First lady balances work, advocacy and campaigning
Sandra Larson | 9/16/2010, 8:26 a.m.
Four years ago, Diane Patrick was an enthusiastic participant in the campaign to make Deval Patrick the first black governor in Massachusetts history. She exchanged hugs and handshakes at spaghetti dinners, beauty parlors and parades, intent on telling voters about this unknown man, her husband, and why he should be their governor.
November 2006 brought a heady victory — but the victor’s wife was headed for a fall.
The pressures of the long campaign and of assuming the first lady role while working as a partner at a prominent law firm took a toll on her, exacerbated by the growing awareness that everything about her and her family was now open to public scrutiny. Six weeks after the inauguration, Diane Patrick hit bottom, succumbing to a widely publicized bout of depression.
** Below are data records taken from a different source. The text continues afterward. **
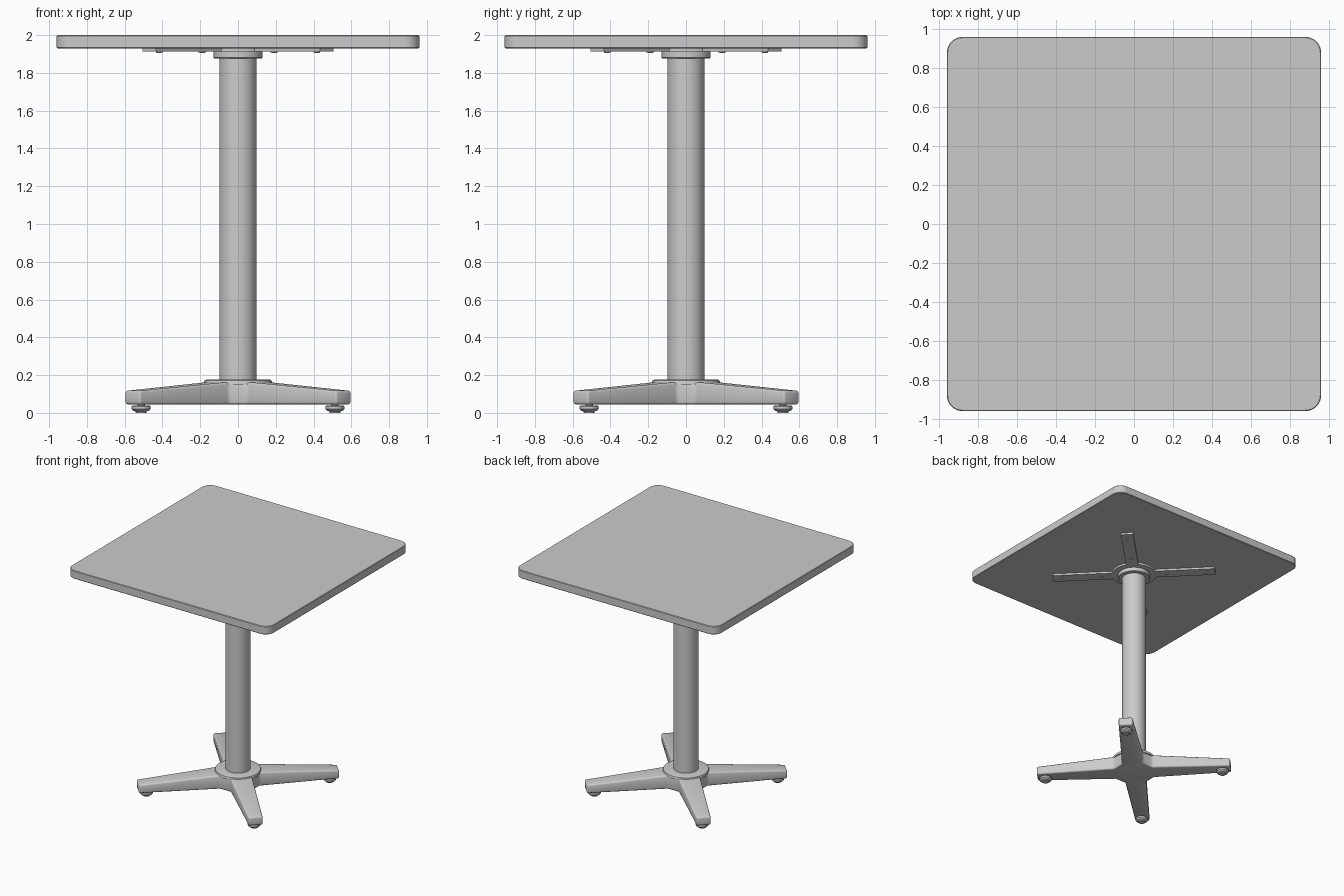
import bpy, bmesh, math
from mathutils import Matrix

if "Cube" in bpy.data.objects:
    bpy.data.objects.remove(bpy.data.objects["Cube"])

grey = bpy.data.materials.new("satin_grey")
grey.diffuse_color = (0.6, 0.6, 0.6, 1)
grey.use_nodes = True
grey.node_tree.nodes["Principled BSDF"].inputs["Base Color"].default_value = grey.diffuse_color


def finish(name, bm, bevel=0.0, segments=2):
    bmesh.ops.recalc_face_normals(bm, faces=bm.faces)
    mesh = bpy.data.meshes.new(name)
    bm.to_mesh(mesh)
    bm.free()
    obj = bpy.data.objects.new(name, mesh)
    bpy.context.collection.objects.link(obj)
    mesh.materials.append(grey)
    bpy.ops.object.select_all(action='DESELECT')
    bpy.context.view_layer.objects.active = obj
    obj.select_set(True)
    if bevel:
        mod = obj.modifiers.new("soft_edges", 'BEVEL')
        mod.width, mod.segments = bevel, segments
        mod.limit_method, mod.angle_limit = 'ANGLE', math.radians(35)
        bpy.ops.object.modifier_apply(modifier=mod.name)
    bpy.ops.object.shade_smooth_by_angle(angle=math.radians(35))
    return obj


def lathe(name, profile, x=0, y=0, sides=48):
    """Solid of revolution from (radius, z) points, closed by end caps."""
    bm = bmesh.new()
    rings = [[bm.verts.new((x + r * math.cos(a), y + r * math.sin(a), z))
              for a in (math.tau * i / sides for i in range(sides))]
             for r, z in profile]
    for low, high in zip(rings, rings[1:]):
        for i in range(sides):
            j = (i + 1) % sides
            bm.faces.new((low[i], low[j], high[j], high[i]))
    bm.faces.new(rings[0][::-1])
    bm.faces.new(rings[-1])
    return finish(name, bm)


# Square top with rounded corners
bm = bmesh.new()
HALF, RAD = 0.96, 0.08
outline = []
for k in range(4):
    mid = math.pi / 4 + k * math.pi / 2
    cx = math.copysign(HALF - RAD, math.cos(mid))
    cy = math.copysign(HALF - RAD, math.sin(mid))
    for i in range(11):
        a = k * math.pi / 2 + i * math.pi / 20
        outline.append(bm.verts.new((cx + RAD * math.cos(a), cy + RAD * math.sin(a), 1.93)))
face = bm.faces.new(outline)
ext = bmesh.ops.extrude_face_region(bm, geom=[face])
bmesh.ops.translate(bm, vec=(0, 0, 0.07), verts=[v for v in ext["geom"] if isinstance(v, bmesh.types.BMVert)])
finish("table_top", bm, 0.004, 1)

# Column and its collars
lathe("column", [(0.098, 0.15), (0.098, 1.9)])
lathe("base_collar", [(0.18, 0.15), (0.18, 0.165), (0.177, 0.172), (0.168, 0.176), (0.09, 0.176)])
lathe("top_collar", [(0.09, 1.877), (0.126, 1.877), (0.13, 1.881), (0.13, 1.915)])
lathe("mounting_disc", [(0.18, 1.913), (0.18, 1.93)])

# Four-legged base: central hub with tapered, sloping diagonal legs
bm = bmesh.new()
BOTTOM, HUB_TOP, TIP_TOP = 0.045, 0.163, 0.117
quarter = [(0.17, 0.05, HUB_TOP), (0.6, 0.52, TIP_TOP), (0.52, 0.6, TIP_TOP), (0.05, 0.17, HUB_TOP)]
low, high = [], []
for k in range(4):
    c, s = round(math.cos(k * math.pi / 2)), round(math.sin(k * math.pi / 2))
    for x, y, z in quarter:
        low.append(bm.verts.new((c * x - s * y, s * x + c * y, BOTTOM)))
        high.append(bm.verts.new((c * x - s * y, s * x + c * y, z)))
for ring in (low, high):
    bm.faces.new([ring[i] for i in range(16) if i % 4 in (0, 3)])
    for k in range(4):
        bm.faces.new(ring[4 * k:4 * k + 4])
for i in range(16):
    j = (i + 1) % 16
    bm.faces.new((low[i], low[j], high[j], high[i]))
finish("pedestal_base", bm, 0.012, 3)

# Levelling feet, mounting arms and screws on each diagonal
for k in range(4):
    angle = math.pi / 4 + k * math.pi / 2
    ux, uy = math.cos(angle), math.sin(angle)
    lathe(f"foot_{k + 1}",
          [(0.028, 0), (0.03, 0.008), (0.044, 0.013), (0.05, 0.02),
           (0.05, 0.034), (0.046, 0.038), (0.02, 0.038), (0.02, 0.06)],
          ux * 0.725, uy * 0.725, 32)
    bm = bmesh.new()
    bmesh.ops.create_cube(bm, size=1, matrix=Matrix.Rotation(angle, 4, 'Z')
                          @ Matrix.Translation((0.38, 0, 1.9215))
                          @ Matrix.Diagonal((0.57, 0.1, 0.017, 1)))
    finish(f"mounting_arm_{k + 1}", bm)
    for n, r in enumerate((0.27, 0.59)):
        lathe(f"screw_{k + 1}_{n + 1}", [(0.012, 1.906), (0.018, 1.909), (0.018, 1.918)],
              ux * r, uy * r, 16)
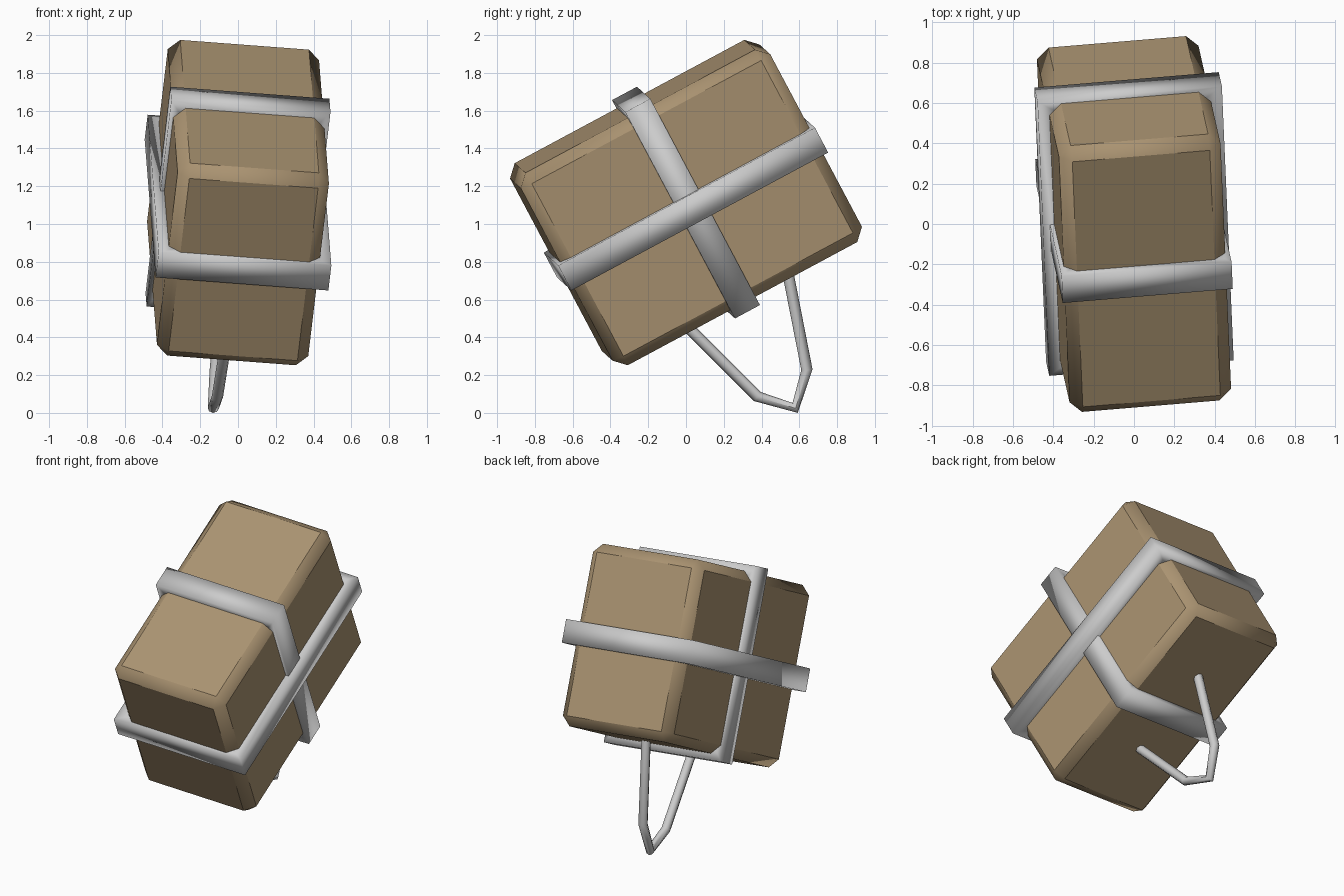
import bpy, bmesh, math
from mathutils import Matrix, Vector

if "Cube" in bpy.data.objects:
    bpy.data.objects.remove(bpy.data.objects["Cube"])

# Tilted frame shared by all parts: u = width, v = length, w = height of the parcel
t = math.radians(28)
u = Vector((0.994, 0.083, -0.075)).normalized()
v = Vector((0, math.cos(t), math.sin(t)))
v = (v - u * v.dot(u)).normalized()
w = u.cross(v)
FRAME = Matrix.Translation((0, 0, 1.125)) @ Matrix((u, v, w)).transposed().to_4x4()


def material(name, rgb):
    m = bpy.data.materials.new(name)
    m.diffuse_color = (*rgb, 1)
    m.use_nodes = True
    m.node_tree.nodes["Principled BSDF"].inputs["Base Color"].default_value = m.diffuse_color
    return m


CARD = material("tan cardboard", (0.40, 0.29, 0.165))
GREY = material("grey strap", (0.60, 0.60, 0.60))


def finish(name, bm, mat, angle):
    bmesh.ops.recalc_face_normals(bm, faces=bm.faces)
    bm.transform(FRAME)
    me = bpy.data.meshes.new(name)
    bm.to_mesh(me)
    bm.free()
    me.materials.append(mat)
    ob = bpy.data.objects.new(name, me)
    bpy.context.collection.objects.link(ob)
    bpy.ops.object.select_all(action='DESELECT')
    ob.select_set(True)
    bpy.context.view_layer.objects.active = ob
    bpy.ops.object.shade_smooth_by_angle(angle=math.radians(angle))
    return ob


def skin(bm, rings, closed):
    """Join successive cross-sections with quads."""
    rings = [[bm.verts.new(p) for p in r] for r in rings]
    n = len(rings[0])
    for i in range(len(rings) if closed else len(rings) - 1):
        a, b = rings[i], rings[(i + 1) % len(rings)]
        for k in range(n):
            bm.faces.new((a[k], a[(k + 1) % n], b[(k + 1) % n], b[k]))
    if not closed:
        bm.faces.new(rings[0])
        bm.faces.new(rings[-1])


# Parcel: chamfered box
bm = bmesh.new()
bmesh.ops.create_cube(bm, size=1, matrix=Matrix.Diagonal((0.806, 1.5, 1.16, 1)))
bmesh.ops.bevel(bm, geom=bm.edges[:], offset=0.06, segments=1, affect='EDGES')
parts = [finish("parcel_box", bm, CARD, 40)]


# Straps: rectangular bands around the parcel
def strap(name, outer, inner, half, place):
    bm = bmesh.new()
    rings = []
    for sx, sy in ((1, 1), (-1, 1), (-1, -1), (1, -1)):
        rings.append([place(sx * d[0], sy * d[1], h)
                      for d, h in ((outer, -half), (outer, half), (inner, half), (inner, -half))])
    skin(bm, rings, True)
    parts.append(finish(name, bm, GREY, 180))


strap("long_strap", (0.46, 0.772), (0.36, 0.70), 0.075, lambda x, y, h: (x, y, h))
strap("cross_strap", (0.424, 0.622), (0.36, 0.53), 0.075, lambda x, y, h: (x, h, y))

# Carrying loop under the parcel: bent tube in the v-w plane
path = [Vector(p) for p in ((0, -0.31, -0.56), (0, -0.15, -1.088), (0, 0, -1.238),
                            (0, 0.15, -1.088), (0, 0.31, -0.56))]
rings = []
for i, p in enumerate(path):
    d = (path[min(i + 1, 4)] - path[max(i - 1, 0)]).normalized()
    side = Vector((1, 0, 0))
    out = side.cross(d)
    rings.append([p + 0.03 * (math.cos(k * math.tau / 8) * side + math.sin(k * math.tau / 8) * out)
                  for k in range(8)])
bm = bmesh.new()
skin(bm, rings, False)
parts.append(finish("carry_loop", bm, GREY, 50))

# Rest the lowest point on the ground
low = min(vt.co.z for ob in parts for vt in ob.data.vertices)
for ob in parts:
    ob.data.transform(Matrix.Translation((0, 0, -low)))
She reemerged after a month of rest and treatment, and resumed work.
That crisis, which she couldn’t easily keep private, made her an accidental spokesperson for mental health issues. She was even honored by the national Campaign for Mental Health Reform for her willingness to talk about her depression.
But during her tenure as first lady, Patrick has far more often chosen to address a different ill — domestic violence.
It, too, is an ill she knows firsthand.
“Thirty years ago I was in a terrible marriage ... an extremely abusive relationship,” she told worshippers on a recent Sunday at Dorchester’s Greater Zion Church of God in Christ. She was invited to speak to the congregation as part of their annual Women’s Conference. “It took me to the lowest depths. I was afraid to get out,” she said.
Unlike many such tales, Patrick’s turns upward. She got out.
Living in Los Angeles after finishing Loyola Law School and beginning her legal career, she was trying to end the abusive marriage when a friend introduced her to a young lawyer who had come to L.A. from the East Coast for a one-year federal court clerkship.
That man was Deval Patrick. She credits him with a large part in helping her move her life forward.
“I couldn’t imagine a young man would find me, broken, and lift me up,” she told the church members, “and remind me that I had the strength and the voice to walk out of that relationship.”
They’ve now been married for 26 years, she announced, and her rapt audience rewarded her with a round of applause.
Mary Lauby, executive director of Jane Doe Inc., a statewide coalition of sexual assault and domestic violence programs, said the first lady’s story is important to hear because it helps dispel myths about domestic violence victims.
“Diane was a young professional in a marriage with a batterer, and she continued to move forward professionally while still involved,” said Lauby. “And she was able to move away from the abuse, into not just another relationship, but a successful relationship.”
Patrick serves on the board of Jane Doe and is featured in a public service announcement the organization produced. She has appeared at hundreds of events spotlighting the issue, from vigils to award ceremonies to projects such as the Silent Witness Exhibit, for which she helped paint life-size wooden silhouettes representing men, women and children killed as a result of domestic violence.